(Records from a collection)
===
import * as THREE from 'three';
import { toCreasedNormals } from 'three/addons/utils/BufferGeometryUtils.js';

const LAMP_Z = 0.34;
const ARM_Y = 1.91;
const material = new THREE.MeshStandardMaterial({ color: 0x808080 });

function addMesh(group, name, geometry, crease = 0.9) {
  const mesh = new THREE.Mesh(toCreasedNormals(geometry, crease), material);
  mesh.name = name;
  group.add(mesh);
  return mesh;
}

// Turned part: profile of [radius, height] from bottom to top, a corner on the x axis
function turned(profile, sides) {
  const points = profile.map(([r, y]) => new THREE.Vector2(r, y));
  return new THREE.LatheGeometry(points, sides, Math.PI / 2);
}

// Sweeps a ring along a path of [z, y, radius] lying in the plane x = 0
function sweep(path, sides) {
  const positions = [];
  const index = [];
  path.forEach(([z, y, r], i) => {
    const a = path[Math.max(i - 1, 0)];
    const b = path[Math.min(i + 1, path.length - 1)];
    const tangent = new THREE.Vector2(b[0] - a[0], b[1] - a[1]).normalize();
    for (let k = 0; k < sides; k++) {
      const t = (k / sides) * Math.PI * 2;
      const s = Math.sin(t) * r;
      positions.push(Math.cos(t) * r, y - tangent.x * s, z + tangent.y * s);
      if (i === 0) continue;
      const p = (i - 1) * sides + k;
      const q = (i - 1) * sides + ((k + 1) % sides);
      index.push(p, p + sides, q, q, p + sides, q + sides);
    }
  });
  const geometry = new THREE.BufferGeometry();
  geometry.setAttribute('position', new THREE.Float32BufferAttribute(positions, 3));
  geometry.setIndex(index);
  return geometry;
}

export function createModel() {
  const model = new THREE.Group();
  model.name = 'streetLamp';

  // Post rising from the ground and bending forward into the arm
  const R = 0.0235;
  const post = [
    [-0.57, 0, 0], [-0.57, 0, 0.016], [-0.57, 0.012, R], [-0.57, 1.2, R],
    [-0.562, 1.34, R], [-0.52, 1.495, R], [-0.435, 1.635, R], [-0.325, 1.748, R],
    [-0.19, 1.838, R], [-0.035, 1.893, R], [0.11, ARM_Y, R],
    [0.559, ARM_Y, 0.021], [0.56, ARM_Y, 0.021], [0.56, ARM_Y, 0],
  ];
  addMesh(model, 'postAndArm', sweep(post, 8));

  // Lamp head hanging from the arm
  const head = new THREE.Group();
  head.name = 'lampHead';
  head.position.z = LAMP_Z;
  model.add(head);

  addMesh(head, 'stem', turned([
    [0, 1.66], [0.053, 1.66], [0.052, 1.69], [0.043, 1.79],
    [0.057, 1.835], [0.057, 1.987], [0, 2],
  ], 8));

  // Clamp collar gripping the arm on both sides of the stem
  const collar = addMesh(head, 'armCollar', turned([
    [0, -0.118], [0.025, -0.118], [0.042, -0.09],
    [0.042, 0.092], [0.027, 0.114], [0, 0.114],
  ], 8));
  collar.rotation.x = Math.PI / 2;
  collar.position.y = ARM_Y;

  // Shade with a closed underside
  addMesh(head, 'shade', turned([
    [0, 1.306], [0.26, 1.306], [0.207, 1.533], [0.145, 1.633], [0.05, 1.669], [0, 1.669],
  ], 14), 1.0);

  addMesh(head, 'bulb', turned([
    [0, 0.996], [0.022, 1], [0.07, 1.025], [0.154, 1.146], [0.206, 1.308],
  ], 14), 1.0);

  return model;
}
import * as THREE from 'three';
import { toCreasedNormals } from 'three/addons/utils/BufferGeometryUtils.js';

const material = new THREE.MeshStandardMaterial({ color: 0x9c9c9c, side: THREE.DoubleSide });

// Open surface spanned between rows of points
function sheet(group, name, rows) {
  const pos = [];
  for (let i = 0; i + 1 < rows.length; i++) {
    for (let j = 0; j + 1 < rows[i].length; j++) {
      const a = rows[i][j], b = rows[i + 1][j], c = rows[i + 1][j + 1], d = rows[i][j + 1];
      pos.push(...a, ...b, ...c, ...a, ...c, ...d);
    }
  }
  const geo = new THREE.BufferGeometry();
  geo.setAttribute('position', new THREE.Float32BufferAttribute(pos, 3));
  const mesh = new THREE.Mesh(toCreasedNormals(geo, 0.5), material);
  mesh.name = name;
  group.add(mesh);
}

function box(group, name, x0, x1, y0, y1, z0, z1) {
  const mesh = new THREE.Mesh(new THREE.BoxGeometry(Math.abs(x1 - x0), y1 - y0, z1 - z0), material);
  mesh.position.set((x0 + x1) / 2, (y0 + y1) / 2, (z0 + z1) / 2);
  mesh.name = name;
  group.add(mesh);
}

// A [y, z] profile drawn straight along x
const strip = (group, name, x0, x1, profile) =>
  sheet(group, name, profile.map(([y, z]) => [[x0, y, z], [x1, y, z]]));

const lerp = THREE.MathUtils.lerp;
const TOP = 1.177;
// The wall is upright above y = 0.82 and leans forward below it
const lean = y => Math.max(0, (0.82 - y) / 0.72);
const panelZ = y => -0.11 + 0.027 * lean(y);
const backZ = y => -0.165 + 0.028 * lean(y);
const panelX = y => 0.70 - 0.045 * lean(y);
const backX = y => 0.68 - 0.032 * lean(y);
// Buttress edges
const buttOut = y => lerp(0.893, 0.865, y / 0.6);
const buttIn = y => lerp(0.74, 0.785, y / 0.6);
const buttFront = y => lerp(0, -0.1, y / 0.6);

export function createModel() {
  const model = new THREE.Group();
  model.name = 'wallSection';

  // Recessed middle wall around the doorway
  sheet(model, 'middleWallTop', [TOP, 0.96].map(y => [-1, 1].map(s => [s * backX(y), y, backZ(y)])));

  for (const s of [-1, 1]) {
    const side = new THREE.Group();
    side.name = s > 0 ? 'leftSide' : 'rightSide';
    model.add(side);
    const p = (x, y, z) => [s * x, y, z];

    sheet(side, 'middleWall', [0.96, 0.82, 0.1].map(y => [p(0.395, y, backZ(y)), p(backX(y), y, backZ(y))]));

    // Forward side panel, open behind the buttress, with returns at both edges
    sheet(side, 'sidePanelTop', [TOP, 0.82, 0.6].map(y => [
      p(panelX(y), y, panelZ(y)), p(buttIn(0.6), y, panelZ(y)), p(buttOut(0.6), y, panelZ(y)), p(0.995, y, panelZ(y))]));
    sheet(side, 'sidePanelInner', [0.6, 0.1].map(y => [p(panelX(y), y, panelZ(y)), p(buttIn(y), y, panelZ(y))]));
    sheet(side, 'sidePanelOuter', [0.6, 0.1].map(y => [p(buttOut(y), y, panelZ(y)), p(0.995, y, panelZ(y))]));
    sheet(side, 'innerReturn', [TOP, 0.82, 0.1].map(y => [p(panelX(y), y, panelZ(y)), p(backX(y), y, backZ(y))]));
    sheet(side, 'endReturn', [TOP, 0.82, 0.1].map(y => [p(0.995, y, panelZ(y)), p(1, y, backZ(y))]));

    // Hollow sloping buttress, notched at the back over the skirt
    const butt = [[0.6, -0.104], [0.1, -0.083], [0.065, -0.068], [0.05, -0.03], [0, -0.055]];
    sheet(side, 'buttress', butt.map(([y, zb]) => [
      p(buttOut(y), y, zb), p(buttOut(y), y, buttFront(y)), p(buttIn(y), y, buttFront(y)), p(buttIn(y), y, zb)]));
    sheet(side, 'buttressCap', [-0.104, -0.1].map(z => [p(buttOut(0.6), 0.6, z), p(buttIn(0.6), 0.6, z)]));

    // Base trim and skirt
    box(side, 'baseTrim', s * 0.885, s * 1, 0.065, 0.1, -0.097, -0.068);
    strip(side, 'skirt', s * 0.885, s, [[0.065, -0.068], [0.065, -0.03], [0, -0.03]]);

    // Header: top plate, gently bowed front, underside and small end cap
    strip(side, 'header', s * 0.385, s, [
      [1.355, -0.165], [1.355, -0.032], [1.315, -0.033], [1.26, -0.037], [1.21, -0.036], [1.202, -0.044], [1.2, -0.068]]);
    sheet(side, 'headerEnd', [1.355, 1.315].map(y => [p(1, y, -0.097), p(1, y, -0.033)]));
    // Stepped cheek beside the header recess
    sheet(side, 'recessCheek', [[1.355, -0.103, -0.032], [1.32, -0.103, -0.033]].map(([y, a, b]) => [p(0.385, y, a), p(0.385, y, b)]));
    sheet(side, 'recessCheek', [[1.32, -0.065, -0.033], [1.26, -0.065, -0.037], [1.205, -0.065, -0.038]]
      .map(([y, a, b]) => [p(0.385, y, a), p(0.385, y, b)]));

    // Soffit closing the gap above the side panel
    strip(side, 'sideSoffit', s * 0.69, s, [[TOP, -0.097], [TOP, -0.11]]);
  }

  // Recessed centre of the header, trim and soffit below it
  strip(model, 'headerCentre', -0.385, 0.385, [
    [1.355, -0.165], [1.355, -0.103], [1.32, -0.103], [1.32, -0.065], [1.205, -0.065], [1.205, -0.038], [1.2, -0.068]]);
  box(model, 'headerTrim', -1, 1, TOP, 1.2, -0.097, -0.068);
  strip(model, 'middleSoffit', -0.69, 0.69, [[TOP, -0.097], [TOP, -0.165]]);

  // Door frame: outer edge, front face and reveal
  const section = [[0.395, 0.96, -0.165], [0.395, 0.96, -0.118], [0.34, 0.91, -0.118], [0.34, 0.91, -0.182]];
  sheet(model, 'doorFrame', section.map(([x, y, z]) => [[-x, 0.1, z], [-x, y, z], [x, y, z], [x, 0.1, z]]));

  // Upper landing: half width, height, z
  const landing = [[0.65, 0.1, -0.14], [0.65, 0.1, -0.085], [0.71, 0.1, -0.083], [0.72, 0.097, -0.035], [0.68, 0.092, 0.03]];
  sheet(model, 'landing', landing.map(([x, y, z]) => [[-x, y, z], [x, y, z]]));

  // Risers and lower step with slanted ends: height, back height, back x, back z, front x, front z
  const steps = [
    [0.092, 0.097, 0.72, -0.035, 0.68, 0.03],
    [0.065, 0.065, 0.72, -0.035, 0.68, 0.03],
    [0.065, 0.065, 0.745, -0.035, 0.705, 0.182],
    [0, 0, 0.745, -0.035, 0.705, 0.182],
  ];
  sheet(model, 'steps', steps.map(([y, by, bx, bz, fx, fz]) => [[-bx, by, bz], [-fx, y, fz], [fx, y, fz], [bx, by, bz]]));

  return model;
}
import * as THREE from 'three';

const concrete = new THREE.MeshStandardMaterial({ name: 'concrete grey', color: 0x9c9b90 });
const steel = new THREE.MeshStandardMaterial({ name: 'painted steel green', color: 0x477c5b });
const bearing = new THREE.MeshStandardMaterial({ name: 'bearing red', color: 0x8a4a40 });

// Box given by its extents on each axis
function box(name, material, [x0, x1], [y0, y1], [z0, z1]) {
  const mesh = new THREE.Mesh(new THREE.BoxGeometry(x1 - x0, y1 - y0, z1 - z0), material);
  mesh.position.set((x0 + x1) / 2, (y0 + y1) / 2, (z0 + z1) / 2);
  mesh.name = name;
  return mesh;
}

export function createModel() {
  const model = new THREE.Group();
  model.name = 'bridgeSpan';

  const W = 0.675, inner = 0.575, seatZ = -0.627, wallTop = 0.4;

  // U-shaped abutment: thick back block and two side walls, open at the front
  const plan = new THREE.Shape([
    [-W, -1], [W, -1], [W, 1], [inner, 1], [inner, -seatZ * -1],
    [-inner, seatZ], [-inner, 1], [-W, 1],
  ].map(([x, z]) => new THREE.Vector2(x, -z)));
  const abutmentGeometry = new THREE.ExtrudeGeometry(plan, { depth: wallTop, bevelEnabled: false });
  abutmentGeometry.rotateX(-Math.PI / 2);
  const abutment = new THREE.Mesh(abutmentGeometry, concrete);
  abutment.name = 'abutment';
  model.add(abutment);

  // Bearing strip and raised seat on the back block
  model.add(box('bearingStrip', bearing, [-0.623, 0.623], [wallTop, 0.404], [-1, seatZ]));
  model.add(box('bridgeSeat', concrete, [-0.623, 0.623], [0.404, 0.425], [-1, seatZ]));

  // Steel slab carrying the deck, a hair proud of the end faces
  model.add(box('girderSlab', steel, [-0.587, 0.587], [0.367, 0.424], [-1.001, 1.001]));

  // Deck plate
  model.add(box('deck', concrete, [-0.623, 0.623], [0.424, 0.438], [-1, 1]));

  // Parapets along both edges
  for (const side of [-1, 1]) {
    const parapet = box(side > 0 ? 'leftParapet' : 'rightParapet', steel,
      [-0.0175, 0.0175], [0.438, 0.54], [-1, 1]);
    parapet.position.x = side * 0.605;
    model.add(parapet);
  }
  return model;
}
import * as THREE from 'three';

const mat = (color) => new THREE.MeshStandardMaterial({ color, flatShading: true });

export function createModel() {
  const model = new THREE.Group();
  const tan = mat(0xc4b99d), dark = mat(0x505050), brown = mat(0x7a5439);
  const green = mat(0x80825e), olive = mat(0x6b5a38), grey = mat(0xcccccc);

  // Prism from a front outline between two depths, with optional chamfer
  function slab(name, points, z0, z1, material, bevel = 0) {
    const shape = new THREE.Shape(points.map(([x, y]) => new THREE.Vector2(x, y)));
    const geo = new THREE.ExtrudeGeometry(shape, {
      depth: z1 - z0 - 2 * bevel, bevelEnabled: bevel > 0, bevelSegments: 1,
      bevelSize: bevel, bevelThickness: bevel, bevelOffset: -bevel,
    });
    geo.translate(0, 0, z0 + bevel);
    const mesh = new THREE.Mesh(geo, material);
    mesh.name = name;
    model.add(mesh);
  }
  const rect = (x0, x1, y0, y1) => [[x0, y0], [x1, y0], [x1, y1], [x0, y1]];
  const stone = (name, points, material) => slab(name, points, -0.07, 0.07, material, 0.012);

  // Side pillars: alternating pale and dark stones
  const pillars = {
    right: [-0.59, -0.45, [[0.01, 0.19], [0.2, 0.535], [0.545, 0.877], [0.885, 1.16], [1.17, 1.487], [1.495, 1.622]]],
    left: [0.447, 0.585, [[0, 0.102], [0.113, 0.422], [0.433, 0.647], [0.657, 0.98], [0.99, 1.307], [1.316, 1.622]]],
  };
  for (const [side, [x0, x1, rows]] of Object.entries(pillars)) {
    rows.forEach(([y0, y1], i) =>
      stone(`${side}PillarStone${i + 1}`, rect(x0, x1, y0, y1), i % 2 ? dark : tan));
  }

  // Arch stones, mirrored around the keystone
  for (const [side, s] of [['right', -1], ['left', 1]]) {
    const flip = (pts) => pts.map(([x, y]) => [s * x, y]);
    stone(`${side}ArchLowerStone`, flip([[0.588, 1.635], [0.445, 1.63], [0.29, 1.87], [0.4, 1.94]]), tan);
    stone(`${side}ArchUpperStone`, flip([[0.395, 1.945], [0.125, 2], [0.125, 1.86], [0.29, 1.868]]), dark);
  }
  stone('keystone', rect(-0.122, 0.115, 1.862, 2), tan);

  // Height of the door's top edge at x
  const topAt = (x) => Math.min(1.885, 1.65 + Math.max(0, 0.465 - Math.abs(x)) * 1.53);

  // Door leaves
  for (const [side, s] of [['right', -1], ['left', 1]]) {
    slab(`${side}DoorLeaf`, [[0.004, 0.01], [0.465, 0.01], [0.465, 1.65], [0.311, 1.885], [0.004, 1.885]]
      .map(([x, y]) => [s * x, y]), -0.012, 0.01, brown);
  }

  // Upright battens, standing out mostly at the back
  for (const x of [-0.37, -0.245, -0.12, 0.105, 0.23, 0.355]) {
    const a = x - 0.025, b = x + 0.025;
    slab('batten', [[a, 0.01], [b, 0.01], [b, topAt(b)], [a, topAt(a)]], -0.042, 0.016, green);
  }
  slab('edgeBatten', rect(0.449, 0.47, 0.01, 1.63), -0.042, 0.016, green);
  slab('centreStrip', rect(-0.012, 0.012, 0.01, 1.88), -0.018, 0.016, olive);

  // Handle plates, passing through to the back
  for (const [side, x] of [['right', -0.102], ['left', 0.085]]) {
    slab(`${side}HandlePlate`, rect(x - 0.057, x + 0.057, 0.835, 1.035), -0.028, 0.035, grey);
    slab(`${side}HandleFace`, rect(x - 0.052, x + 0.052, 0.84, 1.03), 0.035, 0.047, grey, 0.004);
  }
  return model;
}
===
▶ **EXERCISE OBJECTIVE**
Return the lines above precisely as they appear, beginning at the first line and ending at the line with "const index = [];", and nothing after it.

▶ **ANSWER FOR THIS EXERCISE**
import * as THREE from 'three';
import { toCreasedNormals } from 'three/addons/utils/BufferGeometryUtils.js';

const LAMP_Z = 0.34;
const ARM_Y = 1.91;
const material = new THREE.MeshStandardMaterial({ color: 0x808080 });

function addMesh(group, name, geometry, crease = 0.9) {
  const mesh = new THREE.Mesh(toCreasedNormals(geometry, crease), material);
  mesh.name = name;
  group.add(mesh);
  return mesh;
}

// Turned part: profile of [radius, height] from bottom to top, a corner on the x axis
function turned(profile, sides) {
  const points = profile.map(([r, y]) => new THREE.Vector2(r, y));
  return new THREE.LatheGeometry(points, sides, Math.PI / 2);
}

// Sweeps a ring along a path of [z, y, radius] lying in the plane x = 0
function sweep(path, sides) {
  const positions = [];
  const index = [];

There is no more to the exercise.